Material supplied Block Start

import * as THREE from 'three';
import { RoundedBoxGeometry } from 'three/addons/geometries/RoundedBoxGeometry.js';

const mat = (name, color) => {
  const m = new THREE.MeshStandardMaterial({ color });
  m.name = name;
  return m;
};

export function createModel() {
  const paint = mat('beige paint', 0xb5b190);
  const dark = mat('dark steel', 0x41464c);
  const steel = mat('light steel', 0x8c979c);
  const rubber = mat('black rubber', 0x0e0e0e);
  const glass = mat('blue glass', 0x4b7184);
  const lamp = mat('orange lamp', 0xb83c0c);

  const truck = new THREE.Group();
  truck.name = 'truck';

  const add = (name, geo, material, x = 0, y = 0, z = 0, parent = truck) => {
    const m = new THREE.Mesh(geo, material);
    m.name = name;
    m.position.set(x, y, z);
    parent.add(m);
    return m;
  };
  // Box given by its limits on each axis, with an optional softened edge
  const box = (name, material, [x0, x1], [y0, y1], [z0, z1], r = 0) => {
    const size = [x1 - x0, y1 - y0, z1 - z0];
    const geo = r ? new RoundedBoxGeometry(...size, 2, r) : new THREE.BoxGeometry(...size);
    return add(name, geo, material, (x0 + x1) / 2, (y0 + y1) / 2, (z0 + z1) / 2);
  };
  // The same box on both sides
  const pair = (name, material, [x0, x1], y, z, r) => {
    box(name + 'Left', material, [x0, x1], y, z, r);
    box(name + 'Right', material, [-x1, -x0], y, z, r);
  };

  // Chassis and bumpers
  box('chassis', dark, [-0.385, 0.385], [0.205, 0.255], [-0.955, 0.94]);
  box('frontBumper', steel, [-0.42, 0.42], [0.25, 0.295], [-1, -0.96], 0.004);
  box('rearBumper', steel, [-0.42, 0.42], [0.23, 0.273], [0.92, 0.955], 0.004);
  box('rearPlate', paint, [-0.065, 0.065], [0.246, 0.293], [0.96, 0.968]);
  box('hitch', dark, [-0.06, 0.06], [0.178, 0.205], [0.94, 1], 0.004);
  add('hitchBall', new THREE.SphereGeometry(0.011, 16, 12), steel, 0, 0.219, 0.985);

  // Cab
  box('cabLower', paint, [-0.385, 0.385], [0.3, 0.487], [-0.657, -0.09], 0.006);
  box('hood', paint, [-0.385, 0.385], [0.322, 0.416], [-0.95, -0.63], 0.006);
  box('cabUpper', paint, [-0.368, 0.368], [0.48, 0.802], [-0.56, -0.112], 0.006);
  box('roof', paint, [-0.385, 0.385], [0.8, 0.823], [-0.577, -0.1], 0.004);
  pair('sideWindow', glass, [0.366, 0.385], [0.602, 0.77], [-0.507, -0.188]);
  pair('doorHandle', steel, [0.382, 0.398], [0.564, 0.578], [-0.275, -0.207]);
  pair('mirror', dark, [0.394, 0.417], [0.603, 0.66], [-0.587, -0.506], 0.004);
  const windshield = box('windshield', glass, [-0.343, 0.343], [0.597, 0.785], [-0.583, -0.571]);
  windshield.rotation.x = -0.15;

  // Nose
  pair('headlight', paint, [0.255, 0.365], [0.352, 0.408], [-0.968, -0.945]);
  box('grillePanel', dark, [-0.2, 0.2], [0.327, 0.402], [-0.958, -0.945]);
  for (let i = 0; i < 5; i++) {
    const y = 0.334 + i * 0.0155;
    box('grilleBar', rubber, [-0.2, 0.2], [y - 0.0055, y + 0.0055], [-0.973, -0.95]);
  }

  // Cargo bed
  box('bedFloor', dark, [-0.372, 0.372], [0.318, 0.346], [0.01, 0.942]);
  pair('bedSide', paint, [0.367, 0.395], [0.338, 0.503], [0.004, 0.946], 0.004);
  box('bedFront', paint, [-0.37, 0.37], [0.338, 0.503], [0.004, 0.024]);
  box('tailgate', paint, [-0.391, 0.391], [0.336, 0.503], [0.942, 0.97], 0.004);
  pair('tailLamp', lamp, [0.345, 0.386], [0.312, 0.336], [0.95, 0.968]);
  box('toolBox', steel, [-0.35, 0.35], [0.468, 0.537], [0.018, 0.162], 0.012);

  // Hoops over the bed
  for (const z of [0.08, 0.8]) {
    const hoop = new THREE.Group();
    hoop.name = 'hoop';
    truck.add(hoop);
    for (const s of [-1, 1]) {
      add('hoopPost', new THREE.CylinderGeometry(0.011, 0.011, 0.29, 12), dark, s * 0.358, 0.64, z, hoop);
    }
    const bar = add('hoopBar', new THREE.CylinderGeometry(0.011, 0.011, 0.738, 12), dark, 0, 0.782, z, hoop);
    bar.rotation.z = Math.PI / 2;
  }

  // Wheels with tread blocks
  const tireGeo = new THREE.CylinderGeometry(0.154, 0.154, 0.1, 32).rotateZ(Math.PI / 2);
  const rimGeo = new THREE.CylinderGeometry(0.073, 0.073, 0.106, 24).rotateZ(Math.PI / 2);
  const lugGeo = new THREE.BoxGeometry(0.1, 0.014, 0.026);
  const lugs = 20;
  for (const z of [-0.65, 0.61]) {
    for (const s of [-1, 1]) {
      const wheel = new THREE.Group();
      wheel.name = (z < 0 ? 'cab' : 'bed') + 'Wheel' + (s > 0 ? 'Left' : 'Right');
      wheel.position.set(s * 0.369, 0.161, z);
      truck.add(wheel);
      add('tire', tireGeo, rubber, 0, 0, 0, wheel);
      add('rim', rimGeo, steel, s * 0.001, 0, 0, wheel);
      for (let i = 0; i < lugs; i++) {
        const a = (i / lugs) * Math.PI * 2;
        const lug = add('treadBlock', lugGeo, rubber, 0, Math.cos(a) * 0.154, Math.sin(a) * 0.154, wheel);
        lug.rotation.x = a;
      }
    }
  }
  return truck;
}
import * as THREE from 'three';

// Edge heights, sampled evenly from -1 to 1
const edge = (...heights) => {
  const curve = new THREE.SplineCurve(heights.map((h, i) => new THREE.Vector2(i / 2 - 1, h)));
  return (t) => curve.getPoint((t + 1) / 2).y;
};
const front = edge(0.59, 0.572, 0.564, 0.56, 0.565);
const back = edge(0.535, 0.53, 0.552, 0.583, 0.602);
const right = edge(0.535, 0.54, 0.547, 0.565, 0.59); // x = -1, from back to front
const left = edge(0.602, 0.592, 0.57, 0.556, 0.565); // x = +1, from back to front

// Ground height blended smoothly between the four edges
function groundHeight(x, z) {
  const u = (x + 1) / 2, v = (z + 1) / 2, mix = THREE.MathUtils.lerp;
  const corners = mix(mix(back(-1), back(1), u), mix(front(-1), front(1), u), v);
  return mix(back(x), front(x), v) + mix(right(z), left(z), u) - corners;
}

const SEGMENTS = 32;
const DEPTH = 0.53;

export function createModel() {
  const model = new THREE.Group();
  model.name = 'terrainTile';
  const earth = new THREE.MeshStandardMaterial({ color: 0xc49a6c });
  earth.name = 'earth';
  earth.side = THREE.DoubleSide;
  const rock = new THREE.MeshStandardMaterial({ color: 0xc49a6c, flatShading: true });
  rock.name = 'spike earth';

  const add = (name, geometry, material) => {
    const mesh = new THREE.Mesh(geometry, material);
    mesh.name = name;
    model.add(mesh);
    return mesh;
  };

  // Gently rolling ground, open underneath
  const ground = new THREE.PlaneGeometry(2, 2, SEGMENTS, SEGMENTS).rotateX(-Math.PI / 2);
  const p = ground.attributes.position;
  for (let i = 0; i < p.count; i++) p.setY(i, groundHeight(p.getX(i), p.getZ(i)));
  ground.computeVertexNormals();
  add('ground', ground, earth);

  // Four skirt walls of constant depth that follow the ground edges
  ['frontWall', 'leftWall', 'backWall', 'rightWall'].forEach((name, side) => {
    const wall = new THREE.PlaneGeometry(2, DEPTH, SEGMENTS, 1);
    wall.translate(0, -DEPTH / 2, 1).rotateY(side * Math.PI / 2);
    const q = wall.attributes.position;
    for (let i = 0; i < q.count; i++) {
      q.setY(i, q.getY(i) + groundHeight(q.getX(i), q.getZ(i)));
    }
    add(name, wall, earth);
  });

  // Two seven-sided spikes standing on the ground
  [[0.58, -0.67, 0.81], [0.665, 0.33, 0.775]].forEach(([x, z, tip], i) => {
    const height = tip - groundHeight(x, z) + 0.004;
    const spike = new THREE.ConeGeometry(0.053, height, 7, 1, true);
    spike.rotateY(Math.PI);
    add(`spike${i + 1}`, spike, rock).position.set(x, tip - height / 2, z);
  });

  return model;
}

Material supplied Block End

(Your assignment) Wherever a line in the data above holds the word "Group", copy that line.

(Finished task)
  const truck = new THREE.Group();
    const hoop = new THREE.Group();
      const wheel = new THREE.Group();
  const model = new THREE.Group();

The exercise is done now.